------ ENTRIES PROVIDED ------

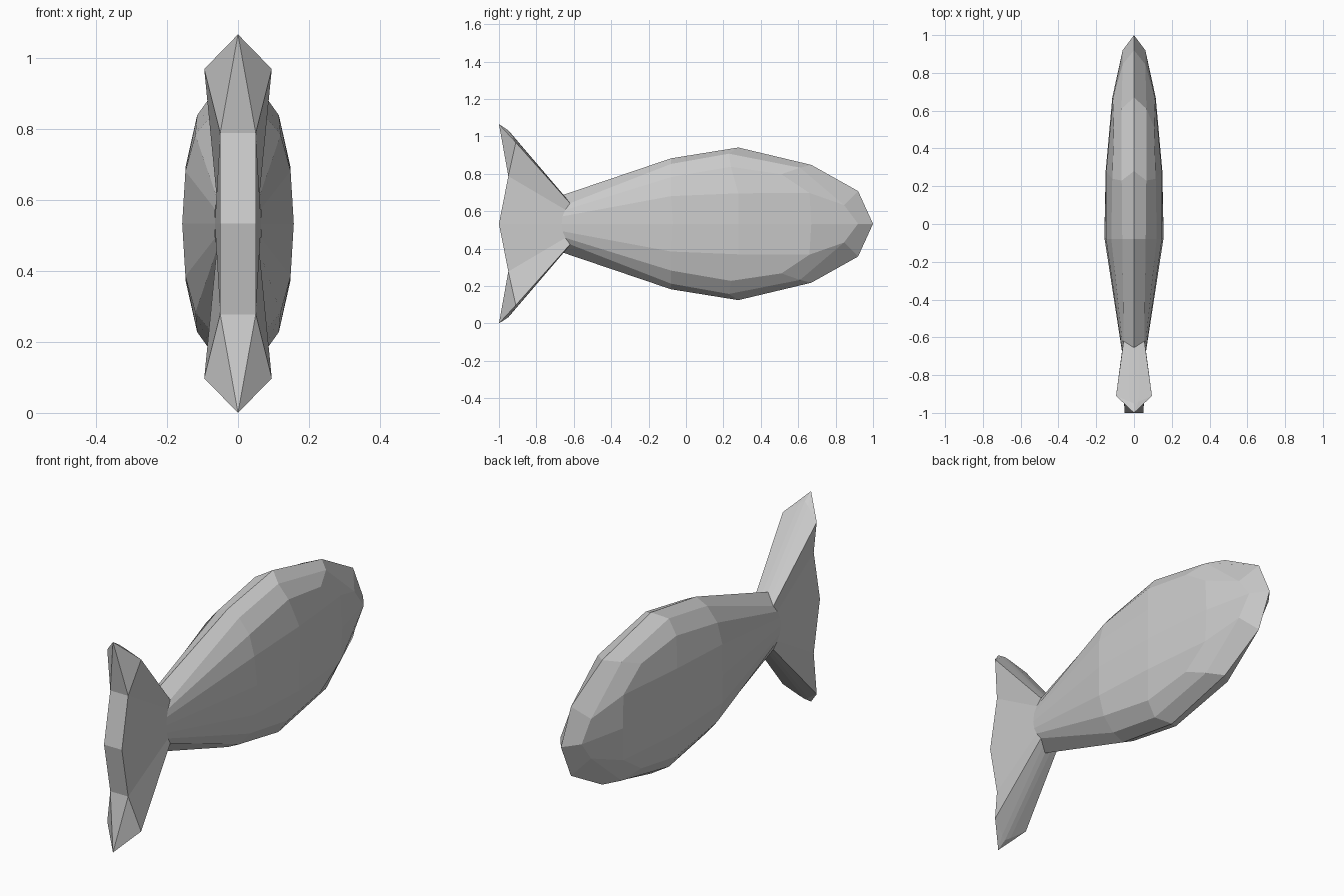
import bpy, bmesh

if "Cube" in bpy.data.objects:
    bpy.data.objects.remove(bpy.data.objects["Cube"])

MID = 0.5325  # height of the symmetry plane


def strip(a, b):
    """Quads between two lines of equal length."""
    return [(a[i], a[i + 1], b[i + 1], b[i]) for i in range(len(a) - 1)]


def quartered(name, faces):
    """Build one quarter and mirror it across x and z."""
    bm = bmesh.new()
    for sx in (1, -1):
        for sz in (1, -1):
            for f in faces:
                bm.faces.new([bm.verts.new((sx * x, y, sz * z)) for x, y, z in f])
    bmesh.ops.remove_doubles(bm, verts=bm.verts, dist=0.0005)
    bmesh.ops.recalc_face_normals(bm, faces=bm.faces)
    me = bpy.data.meshes.new(name)
    bm.to_mesh(me)
    bm.free()
    ob = bpy.data.objects.new(name, me)
    ob.location.z = MID
    bpy.context.collection.objects.link(ob)
    return ob


# Body: lines running from nose to tail root, from the rim to the flank
rim = [(0, 1, 0), (0, .92, .175), (0, .67, .315), (0, .28, .408), (0, -.08, .35), (0, -.655, .155)]
edge = [(.06, .92, 0), (.06, .845, .1), (.066, .61, .3), (.065, .23, .375), (.062, -.08, .32), (.055, -.62, .11)]
shoulder = [(.115, .67, 0), (.112, .66, .165), (.107, .51, .265), (.115, .24, .305), (.12, -.08, .25), (.06, -.645, .075)]
side = [shoulder[1], (.147, .28, .163), (.148, -.08, .148), (.064, -.66, .04)]
middle = [shoulder[0], (.15, .28, 0), (.157, -.07, 0), (.065, -.665, 0)]
quartered("body", strip(rim, edge) + strip(edge, shoulder)
          + [(shoulder[1], shoulder[2], shoulder[3], side[1])]
          + strip(shoulder[3:], side[1:]) + strip(side, middle))

# Tail fin: root profile, flared end profile and the rear face
root = [middle[3], shoulder[5], edge[5], (.0275, -.6375, .1325), rim[5]]
end = [(.05, -1, 0), (.05, -.95, .255), (.095, -.91, .435), (.025, -.94, .485), (0, -.95, .5)]
tip = (0, -1, .5325)
back_low, back_mid = (0, -1, 0), (0, -.95, .255)
quartered("tail_fin", strip(root, end)
          + [(end[i], end[i + 1], tip) for i in (1, 2, 3)]
          + [(end[0], end[1], back_mid, back_low), (end[1], tip, back_mid)])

------

**YOUR TASK**
The listing above holds a line with "(0, -.655, .155)]" and a line with "shoulder[2], shoulder[3], side[1])]". Print the stretch from the first through the second, exactly and alone.

**YOUR RESPONSE**
rim = [(0, 1, 0), (0, .92, .175), (0, .67, .315), (0, .28, .408), (0, -.08, .35), (0, -.655, .155)]
edge = [(.06, .92, 0), (.06, .845, .1), (.066, .61, .3), (.065, .23, .375), (.062, -.08, .32), (.055, -.62, .11)]
shoulder = [(.115, .67, 0), (.112, .66, .165), (.107, .51, .265), (.115, .24, .305), (.12, -.08, .25), (.06, -.645, .075)]
side = [shoulder[1], (.147, .28, .163), (.148, -.08, .148), (.064, -.66, .04)]
middle = [shoulder[0], (.15, .28, 0), (.157, -.07, 0), (.065, -.665, 0)]
quartered("body", strip(rim, edge) + strip(edge, shoulder)
          + [(shoulder[1], shoulder[2], shoulder[3], side[1])]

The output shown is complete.